(Stored data entries)
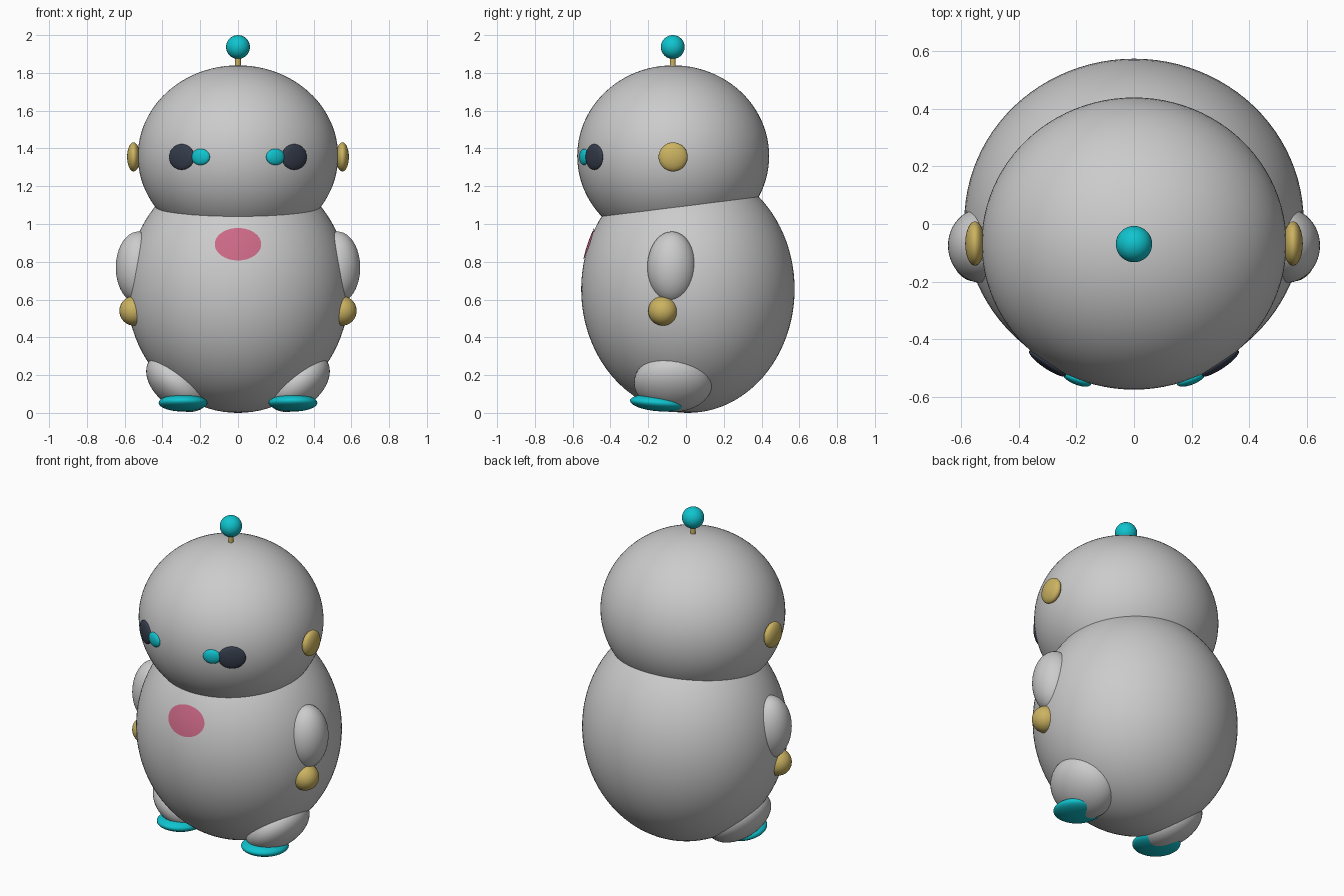
import bpy, bmesh, math
from math import radians, sin, cos, sqrt, pi

if "Cube" in bpy.data.objects:
    bpy.data.objects.remove(bpy.data.objects["Cube"])


def mat(name, rgb):
    m = bpy.data.materials.new(name)
    m.diffuse_color = (*rgb, 1)
    m.use_nodes = True
    m.node_tree.nodes["Principled BSDF"].inputs["Base Color"].default_value = m.diffuse_color
    return m


TEAL = mat("teal", (0.005, 0.55, 0.62))
GOLD = mat("gold", (0.60, 0.45, 0.12))
DARK = mat("dark", (0.035, 0.045, 0.07))
PINK = mat("pink", (0.60, 0.14, 0.24))


def ellipsoid(name, loc, radii, rot=(0, 0, 0), material=None, segs=48):
    bpy.ops.mesh.primitive_uv_sphere_add(segments=segs, ring_count=segs // 2, radius=1,
                                         location=loc, rotation=[radians(a) for a in rot])
    ob = bpy.context.object
    ob.name = name
    ob.scale = radii
    bpy.ops.object.transform_apply(location=False, rotation=False, scale=True)
    bpy.ops.object.shade_smooth()
    if material:
        ob.data.materials.append(material)
    return ob


def pair(name, loc, radii, rot=(0, 0, 0), material=None):
    # mirrored left and right copies
    for s, side in ((1, "right"), (-1, "left")):
        ellipsoid(f"{name}_{side}", (s * loc[0], loc[1], loc[2]), radii,
                  (rot[0], s * rot[1], s * rot[2]), material)


# Body and head
BODY_C, BODY_R = (0, 0.01, 0.655), (0.59, 0.565, 0.655)
ellipsoid("body", BODY_C, BODY_R, segs=96)
ellipsoid("head", (0, -0.068, 1.36), (0.53, 0.508, 0.48), segs=96)

# Antenna
bpy.ops.mesh.primitive_cylinder_add(vertices=24, radius=0.015, depth=0.12, location=(0, -0.07, 1.86))
stem = bpy.context.object
stem.name = "antenna_stem"
stem.data.materials.append(GOLD)
bpy.ops.object.shade_smooth_by_angle()
ellipsoid("antenna_ball", (0, -0.07, 1.937), (0.063,) * 3, material=TEAL)

# Face and ears
pair("eye", (0.298, -0.485, 1.355), (0.079, 0.020, 0.068), (0, 0, 33.4), DARK)
pair("pupil", (0.198, -0.539, 1.355), (0.052, 0.020, 0.043), (0, 0, 21.4), TEAL)
pair("ear", (0.553, -0.068, 1.355), (0.034, 0.077, 0.077), material=GOLD)

# Arms and hands
pair("arm", (0.527, -0.075, 0.77), (0.12, 0.13, 0.19))
pair("hand", (0.55, -0.122, 0.54), (0.078,) * 3, material=GOLD)

# Legs and feet
pair("leg", (0.32, -0.067, 0.16), (0.19, 0.208, 0.125), (0, -40, 0))
pair("foot", (0.291, -0.15, 0.053), (0.129, 0.147, 0.044), (-5, 0, 0), TEAL)

# Chest patch: oval following the front of the body
bm = bmesh.new()
RINGS, SEGS = 8, 48


def on_body(x, z):
    r = [v + 0.005 for v in BODY_R]
    k = 1 - (x / r[0]) ** 2 - ((z - BODY_C[2]) / r[2]) ** 2
    return bm.verts.new((x, BODY_C[1] - r[1] * sqrt(k), z))


centre = on_body(0, 0.893)
rings = []
for i in range(1, RINGS + 1):
    f = i / RINGS
    rings.append([on_body(0.123 * f * cos(2 * pi * j / SEGS), 0.893 + 0.086 * f * sin(2 * pi * j / SEGS))
                  for j in range(SEGS)])
for j in range(SEGS):
    k = (j + 1) % SEGS
    bm.faces.new((centre, rings[0][j], rings[0][k]))
    for a, b in zip(rings, rings[1:]):
        bm.faces.new((a[j], b[j], b[k], a[k]))
for f in bm.faces:
    f.smooth = True
me = bpy.data.meshes.new("chest_patch")
bm.to_mesh(me)
bm.free()
me.materials.append(PINK)
bpy.context.collection.objects.link(bpy.data.objects.new("chest_patch", me))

(TASK INSTRUCTIONS)
Apart from the pictures, return the records exactly.

(ANSWER AREA)
import bpy, bmesh, math
from math import radians, sin, cos, sqrt, pi

if "Cube" in bpy.data.objects:
    bpy.data.objects.remove(bpy.data.objects["Cube"])


def mat(name, rgb):
    m = bpy.data.materials.new(name)
    m.diffuse_color = (*rgb, 1)
    m.use_nodes = True
    m.node_tree.nodes["Principled BSDF"].inputs["Base Color"].default_value = m.diffuse_color
    return m


TEAL = mat("teal", (0.005, 0.55, 0.62))
GOLD = mat("gold", (0.60, 0.45, 0.12))
DARK = mat("dark", (0.035, 0.045, 0.07))
PINK = mat("pink", (0.60, 0.14, 0.24))


def ellipsoid(name, loc, radii, rot=(0, 0, 0), material=None, segs=48):
    bpy.ops.mesh.primitive_uv_sphere_add(segments=segs, ring_count=segs // 2, radius=1,
                                         location=loc, rotation=[radians(a) for a in rot])
    ob = bpy.context.object
    ob.name = name
    ob.scale = radii
    bpy.ops.object.transform_apply(location=False, rotation=False, scale=True)
    bpy.ops.object.shade_smooth()
    if material:
        ob.data.materials.append(material)
    return ob


def pair(name, loc, radii, rot=(0, 0, 0), material=None):
    # mirrored left and right copies
    for s, side in ((1, "right"), (-1, "left")):
        ellipsoid(f"{name}_{side}", (s * loc[0], loc[1], loc[2]), radii,
                  (rot[0], s * rot[1], s * rot[2]), material)


# Body and head
BODY_C, BODY_R = (0, 0.01, 0.655), (0.59, 0.565, 0.655)
ellipsoid("body", BODY_C, BODY_R, segs=96)
ellipsoid("head", (0, -0.068, 1.36), (0.53, 0.508, 0.48), segs=96)

# Antenna
bpy.ops.mesh.primitive_cylinder_add(vertices=24, radius=0.015, depth=0.12, location=(0, -0.07, 1.86))
stem = bpy.context.object
stem.name = "antenna_stem"
stem.data.materials.append(GOLD)
bpy.ops.object.shade_smooth_by_angle()
ellipsoid("antenna_ball", (0, -0.07, 1.937), (0.063,) * 3, material=TEAL)

# Face and ears
pair("eye", (0.298, -0.485, 1.355), (0.079, 0.020, 0.068), (0, 0, 33.4), DARK)
pair("pupil", (0.198, -0.539, 1.355), (0.052, 0.020, 0.043), (0, 0, 21.4), TEAL)
pair("ear", (0.553, -0.068, 1.355), (0.034, 0.077, 0.077), material=GOLD)

# Arms and hands
pair("arm", (0.527, -0.075, 0.77), (0.12, 0.13, 0.19))
pair("hand", (0.55, -0.122, 0.54), (0.078,) * 3, material=GOLD)

# Legs and feet
pair("leg", (0.32, -0.067, 0.16), (0.19, 0.208, 0.125), (0, -40, 0))
pair("foot", (0.291, -0.15, 0.053), (0.129, 0.147, 0.044), (-5, 0, 0), TEAL)

# Chest patch: oval following the front of the body
bm = bmesh.new()
RINGS, SEGS = 8, 48


def on_body(x, z):
    r = [v + 0.005 for v in BODY_R]
    k = 1 - (x / r[0]) ** 2 - ((z - BODY_C[2]) / r[2]) ** 2
    return bm.verts.new((x, BODY_C[1] - r[1] * sqrt(k), z))


centre = on_body(0, 0.893)
rings = []
for i in range(1, RINGS + 1):
    f = i / RINGS
    rings.append([on_body(0.123 * f * cos(2 * pi * j / SEGS), 0.893 + 0.086 * f * sin(2 * pi * j / SEGS))
                  for j in range(SEGS)])
for j in range(SEGS):
    k = (j + 1) % SEGS
    bm.faces.new((centre, rings[0][j], rings[0][k]))
    for a, b in zip(rings, rings[1:]):
        bm.faces.new((a[j], b[j], b[k], a[k]))
for f in bm.faces:
    f.smooth = True
me = bpy.data.meshes.new("chest_patch")
bm.to_mesh(me)
bm.free()
me.materials.append(PINK)
bpy.context.collection.objects.link(bpy.data.objects.new("chest_patch", me))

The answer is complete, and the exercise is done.